B12 is stored in the liver and used up in various metabolic transactions, particularly stress. It helps clean out toxins, homocysteine, and repair nerve cells.
As we age, our bodies absorb B12 poorly. But it's not just seniors who might have low B12! Anyone taking a stomach acid blocker is also blocking B12 absorption. Older people taking stomach acid blockers are doubly at risk for low B12.
Since B12 is generally found in animal products, vegetarians sometimes have difficulty getting enough. There are other factors that might cause B12 levels to be low, but show up as normal on regular blood tests -- that's why it's called subclinical B12 deficiency.
Subclinical B12 deficiency may cause low mood for which many people might seek an antidepressant. Many psychiatric symptoms may very well be just low B12.
Over the long run, subclinical B12 deficiency can be as destructive as frank B12 deficiency.
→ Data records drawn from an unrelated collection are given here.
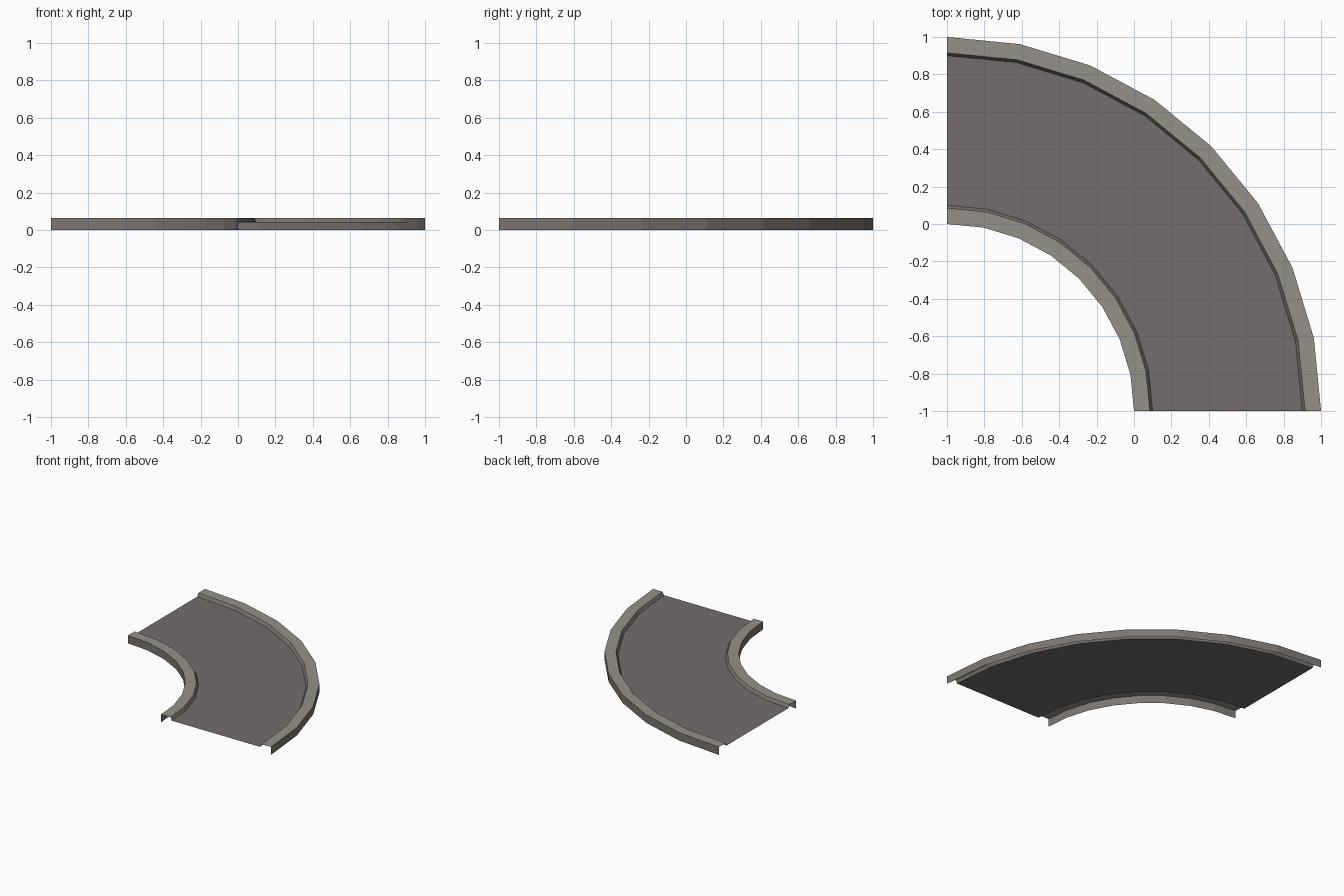
import bpy, math

if "Cube" in bpy.data.objects:
    bpy.data.objects.remove(bpy.data.objects["Cube"])

SEG = 8          # straight pieces in the quarter turn
TOP = 0.065      # kerb height
ROAD = 0.04      # road surface height


def material(name, rgb):
    m = bpy.data.materials.new(name)
    m.diffuse_color = (*rgb, 1)
    m.use_nodes = True
    m.node_tree.nodes["Principled BSDF"].inputs["Base Color"].default_value = m.diffuse_color
    return m


kerb_mat = material("kerb stone", (0.30, 0.285, 0.25))
wall_mat = material("side stone", (0.20, 0.18, 0.165))
road_mat = material("asphalt", (0.175, 0.155, 0.15))


def sweep(name, profile, mats, strip_mats):
    """Turn an open (radius, height) profile a quarter turn about the corner (-1, -1)."""
    n = len(profile)
    verts, faces, idx = [], [], []
    for i in range(SEG + 1):
        a = math.pi / 2 * i / SEG
        verts += [(-1 + r * math.cos(a), -1 + r * math.sin(a), z) for r, z in profile]
    for i in range(SEG):
        for j in range(n - 1):
            a, b = i * n + j, (i + 1) * n + j
            faces.append((a, a + 1, b + 1, b))
            idx.append(strip_mats[j])
    me = bpy.data.meshes.new(name)
    me.from_pydata(verts, [], faces)
    for m in mats:
        me.materials.append(m)
    for p, k in zip(me.polygons, idx):
        p.material_index = k
    ob = bpy.data.objects.new(name, me)
    bpy.context.collection.objects.link(ob)
    # profiles run from the inside of the bend outward, so normals face up and out
    if me.polygons[0].normal.z < -0.01:
        me.flip_normals()
    return ob


# road surface between the kerbs
sweep("road_surface", [(1.1, ROAD), (1.9, ROAD)], [road_mat], [0])

# kerbs: open shells with outside wall, flat top and a slightly sloped road side
kerb_mats = [kerb_mat, wall_mat]
sweep("inner_kerb", [(1, 0), (1, TOP), (1.085, TOP), (1.1, ROAD)], kerb_mats, [1, 0, 1])
sweep("outer_kerb", [(1.9, ROAD), (1.915, TOP), (2, TOP), (2, 0)], kerb_mats, [1, 0, 1])
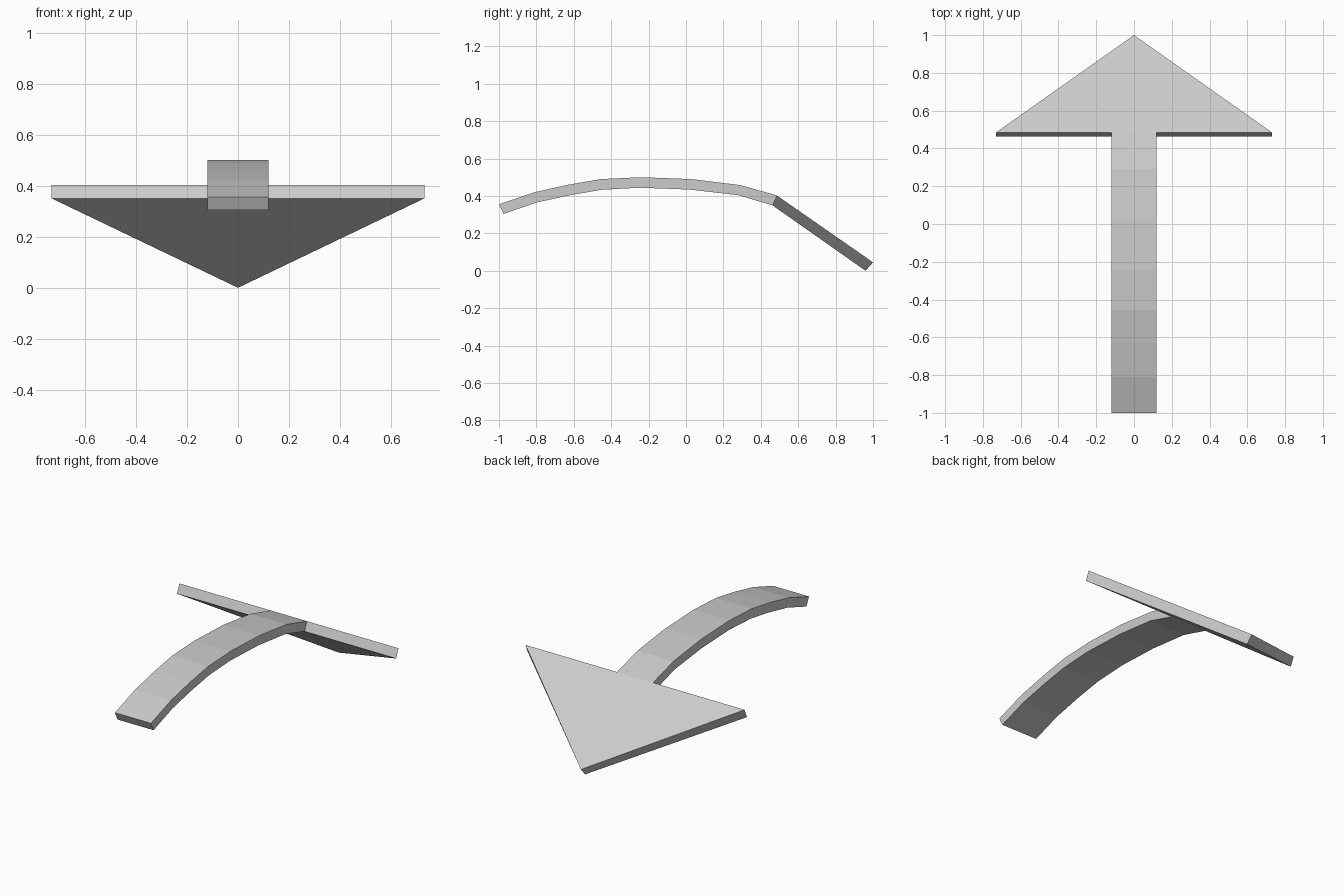
import bpy

if "Cube" in bpy.data.objects:
    bpy.data.objects.remove(bpy.data.objects["Cube"])

SHAFT, WING = 0.12, 0.73

# side profile of the bent strip: (top y, top z, bottom y, bottom z)
profile = [
    (-1.0, 0.355, -0.975, 0.304),
    (-0.81, 0.42, -0.795, 0.366),
    (-0.63, 0.46, -0.62, 0.404),
    (-0.455, 0.49, -0.45, 0.433),
    (-0.24, 0.50, -0.245, 0.444),
    (0.03, 0.49, 0.02, 0.434),
    (0.29, 0.458, 0.28, 0.404),
    (0.485, 0.403, 0.462, 0.35),
]
tip = (1.0, 0.045, 0.96, 0.0)


def make_object(name, verts, faces):
    mesh = bpy.data.meshes.new(name)
    mesh.from_pydata(verts, [], faces)
    mesh.validate()
    obj = bpy.data.objects.new(name, mesh)
    bpy.context.collection.objects.link(obj)
    return obj


# curved shaft, left open where it meets the head
verts, faces = [], []
for ty, tz, by, bz in profile:
    verts += [(-SHAFT, ty, tz), (SHAFT, ty, tz), (SHAFT, by, bz), (-SHAFT, by, bz)]
for i in range(len(profile) - 1):
    a, b = 4 * i, 4 * i + 4
    for k in range(4):
        n = (k + 1) % 4
        faces.append((a + k, a + n, b + n, b + k))
faces.append((3, 2, 1, 0))
make_object("arrow_shaft", verts, faces)

# flat triangular head, tilted down; its back edge is open behind the shaft
ty, tz, by, bz = profile[-1]
xs = (-WING, -SHAFT, SHAFT, WING)
verts = [(x, ty, tz) for x in xs] + [(0, tip[0], tip[1])]
verts += [(x, by, bz) for x in xs] + [(0, tip[2], tip[3])]
faces = [(0, 1, 2, 3, 4), (9, 8, 7, 6, 5),
         (5, 6, 1, 0), (7, 8, 3, 2),
         (8, 9, 4, 3), (9, 5, 0, 4)]
make_object("arrow_head", verts, faces)
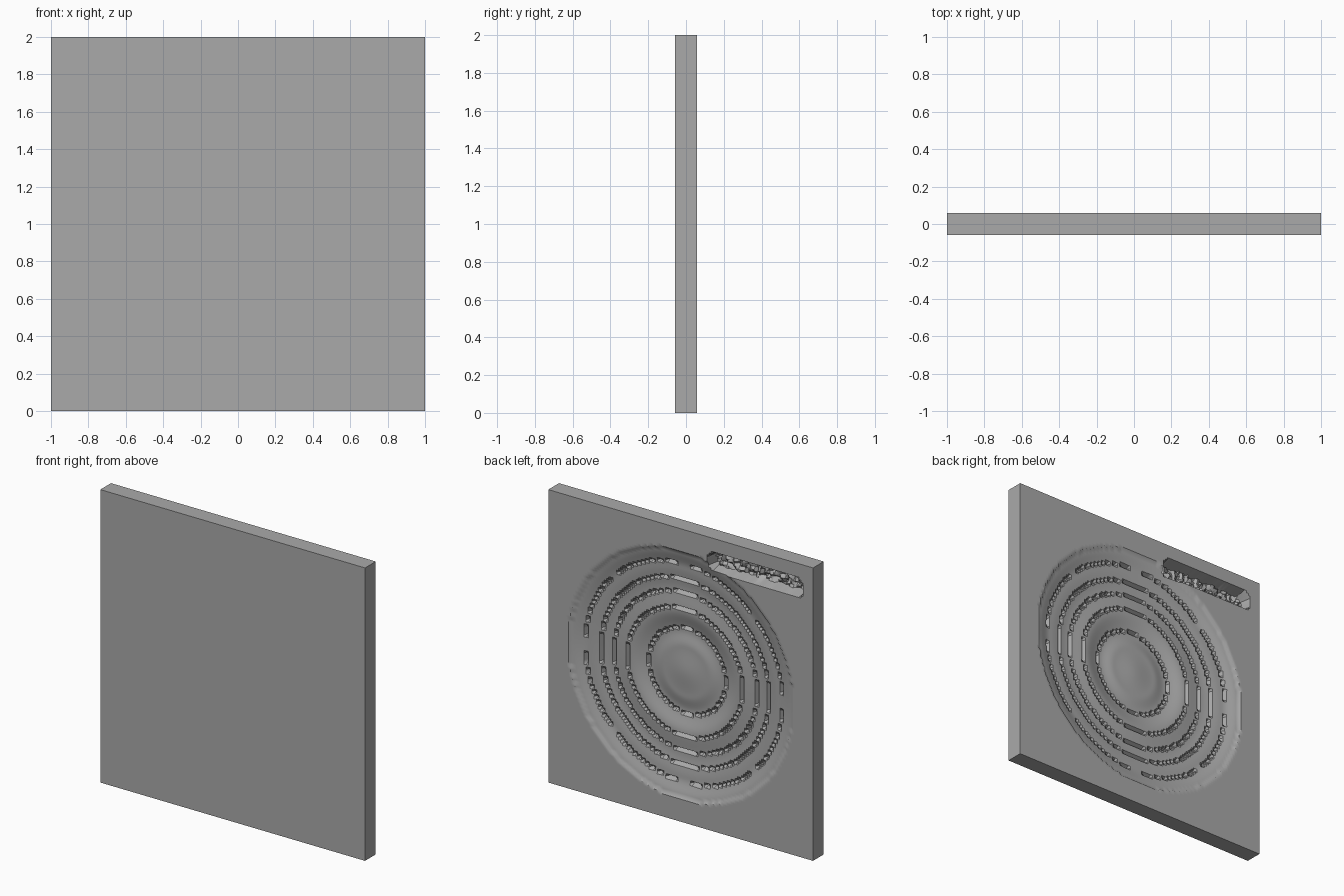
import bpy, bmesh, math, random

random.seed(4)
cube = bpy.data.objects.get("Cube")
if cube:
    bpy.data.objects.remove(cube, do_unlink=True)

CELLS = 130
PITCH = 2 / CELLS
HALF = 0.0575          # half the slab thickness
RIM = 0.845            # radius of the round relief
RINGS = (0.29, 0.435, 0.54, 0.635, 0.745)
# Radius and depth along the dish, from the centre out
DISH = ((0, 0.05), (0.17, 0.06), (0.27, 0.075), (0.42, 0.045),
        (0.56, 0.055), (0.72, 0.04), (RIM, 0.012))


def dish_depth(r):
    for (r0, d0), (r1, d1) in zip(DISH, DISH[1:]):
        if r <= r1:
            t = (r - r0) / (r1 - r0)
            return d0 + (d1 - d0) * t * t * (3 - 2 * t)
    return 0


def in_slot(x, z):
    # Long slot with clipped corners
    dx, dz = abs(x + 0.56), abs(z - 0.835)
    return dx < 0.355 and dz < 0.06 and dx + dz < 0.385


def depth(x, z):
    if in_slot(x, z):
        return 0.1 - 0.035 * random.random()
    r = math.hypot(x, z)
    d = dish_depth(r)
    # Broken rings of small pits
    if any(abs(r - ring) < 0.3 * PITCH for ring in RINGS):
        d += 0.03
    return d


# Back face: a fine grid pressed in to form the relief
bm = bmesh.new()
bmesh.ops.create_grid(bm, x_segments=CELLS, y_segments=CELLS, size=1)
for v in bm.verts:
    x, z = v.co.x, v.co.y
    v.co = (x, HALF - depth(x, z), z + 1)

# Sides and flat front
border = [e for e in bm.edges if e.is_boundary]
extruded = bmesh.ops.extrude_edge_only(bm, edges=border)["geom"]
for v in extruded:
    if isinstance(v, bmesh.types.BMVert):
        v.co.y = -HALF
bmesh.ops.holes_fill(bm, edges=[e for e in bm.edges if e.is_boundary], sides=0)
bmesh.ops.recalc_face_normals(bm, faces=bm.faces[:])

mesh = bpy.data.meshes.new("relief_panel")
bm.to_mesh(mesh)
bm.free()
panel = bpy.data.objects.new("relief_panel", mesh)
bpy.context.collection.objects.link(panel)

# Plain grey
grey = bpy.data.materials.new("plain_grey")
grey.use_nodes = True
colour = (0.4, 0.4, 0.4, 1)
grey.diffuse_color = colour
grey.node_tree.nodes["Principled BSDF"].inputs["Base Color"].default_value = colour
mesh.materials.append(grey)

bpy.ops.object.select_all(action="DESELECT")
panel.select_set(True)
bpy.context.view_layer.objects.active = panel
bpy.ops.object.shade_smooth_by_angle(angle=math.radians(35))
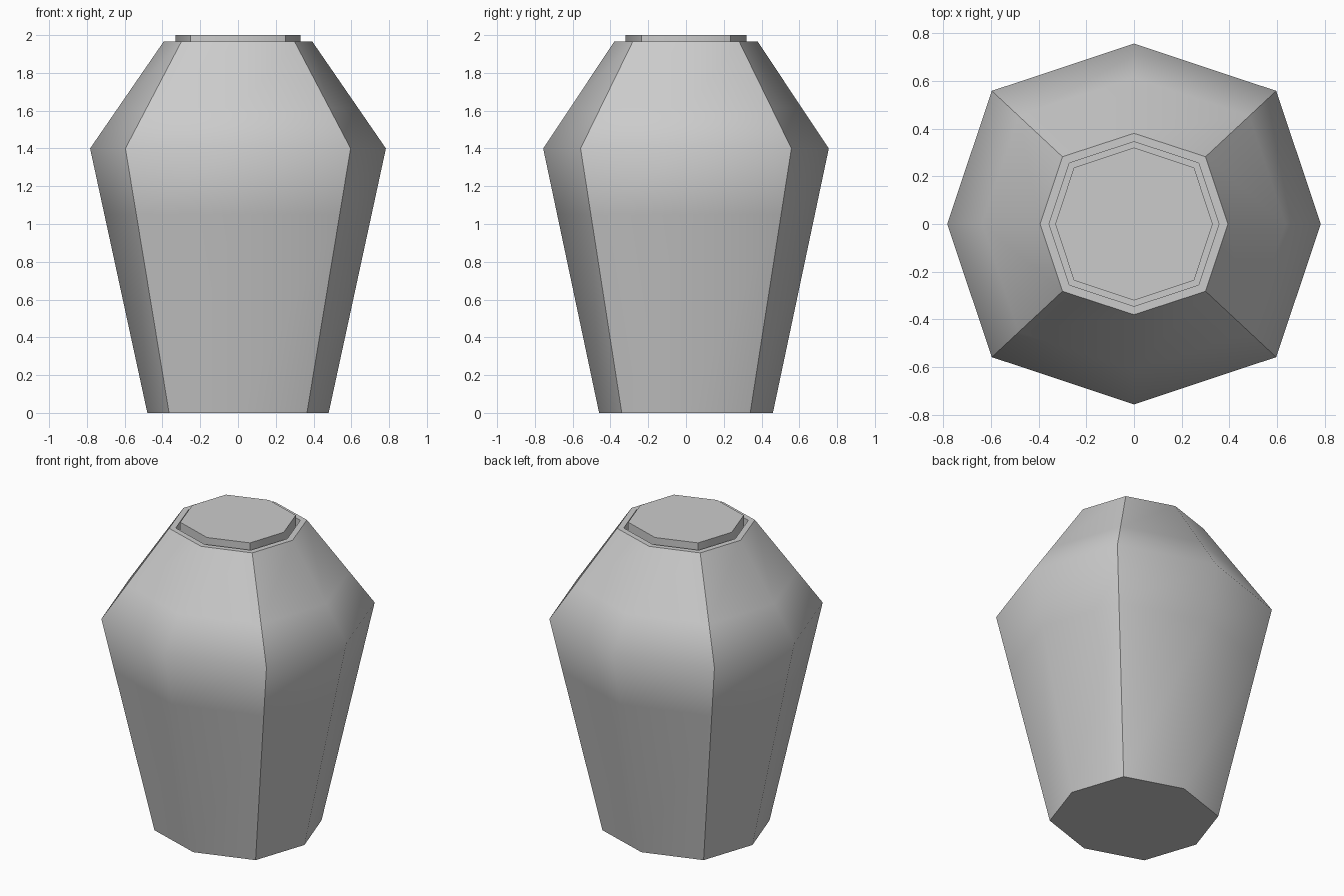
import bpy, bmesh

if "Cube" in bpy.data.objects:
    bpy.data.objects.remove(bpy.data.objects["Cube"])


def ring_points(x, cx, cy, y, z):
    # Octagon with four axis points and four corner points
    return [(x, 0, z), (cx, cy, z), (0, y, z), (-cx, cy, z),
            (-x, 0, z), (-cx, -cy, z), (0, -y, z), (cx, -cy, z)]


def mix(a, b, t):
    return tuple(p + (q - p) * t for p, q in zip(a, b))


def loft(name, rings, sharp_rings):
    bm = bmesh.new()
    rows = [[bm.verts.new(p) for p in ring_points(*r)] for r in rings]
    for lo, hi in zip(rows, rows[1:]):
        for i in range(8):
            j = (i + 1) % 8
            bm.faces.new((lo[i], lo[j], hi[j], hi[i]))
    bm.faces.new(rows[0][::-1])
    bm.faces.new(rows[-1])
    for f in bm.faces:
        f.smooth = True
    # Crisp corners and rims, soft shoulder and side midlines
    for lo, hi in zip(rows, rows[1:]):
        for i in (1, 3, 5, 7):
            bm.edges.get((lo[i], hi[i])).smooth = False
    for k in sharp_rings:
        for i in range(8):
            bm.edges.get((rows[k][i], rows[k][(i + 1) % 8])).smooth = False
    bmesh.ops.recalc_face_normals(bm, faces=bm.faces)
    mesh = bpy.data.meshes.new(name)
    bm.to_mesh(mesh)
    bm.free()
    ob = bpy.data.objects.new(name, mesh)
    bpy.context.collection.objects.link(ob)
    return ob


# Urn body: foot, shoulder with support loops, rim and recessed mouth
foot = (0.48, 0.365, 0.34, 0.46, 0.0)
shoulder = (0.783, 0.596, 0.558, 0.756, 1.4)
rim = (0.394, 0.30, 0.282, 0.38, 1.965)
mouth = (0.356, 0.271, 0.255, 0.345, 1.965)
mouth_floor = mouth[:4] + (1.87,)
loft("urn_body",
     [foot, mix(foot, shoulder, 0.75), shoulder, mix(shoulder, rim, 0.38),
      rim, mouth, mouth_floor],
     [0, 4, 5, 6])

# Lid plug sitting inside the mouth
lid = (0.33, 0.252, 0.236, 0.32)
loft("lid", [lid + (1.87,), lid + (2.0,)], [0, 1])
Researchers believe that a lot of people who have been institutionalized for dementia or Alzheimer's actually had longstanding subclinical B12 deficiency; low B12 is very common among people who have been diagnosed (or misdiagnosed) with Alzheimer's.
Here's a recent post from Dr. Andrew Weil's blog about the neurological effects of low B12:
Vitamin B12 and Senior Moments
As we get older, our bodies don’t absorb vitamin B12 as readily as they did during our younger years (B12 is found in animal foods - meat, poultry, fish, eggs and dairy products). And this decreasing absorption may help explain why brain size shrinks with age and seniors develop problems with thinking. Researchers in Chicago checked blood levels of B12 in 121 seniors taking part in the Chicago Health and Aging Project. The investigators also measured vitamin B12 in five metabolites that are considered markers for B12 activity; a protocol, which they said, could give a fuller picture of B12 status. The seniors were asked to complete 17 tests to assess their memory and thinking skills. More than four years later, the study participants underwent MRIs to measure brain volume and to look for other signs of brain atrophy. The research team found that low levels of B12 in the metabolites were associated with poorer thinking skills and smaller brain volume. Because the study was a small one, the investigators said their results must be confirmed by additional research, and cautioned against making dietary changes based on their results. The study was published in the September 27 issues of Neurology.
My take? It is interesting that these researchers concluded that testing B12 levels in the blood isn’t enough to assess its activity in the body, but this is not the first study to associate low levels of B12 with negative changes in brain anatomy and function. A study published in 2008 suggested that seniors with the highest levels of B12 were six times less likely to exhibit brain atrophy than participants whose B12 levels were lower....."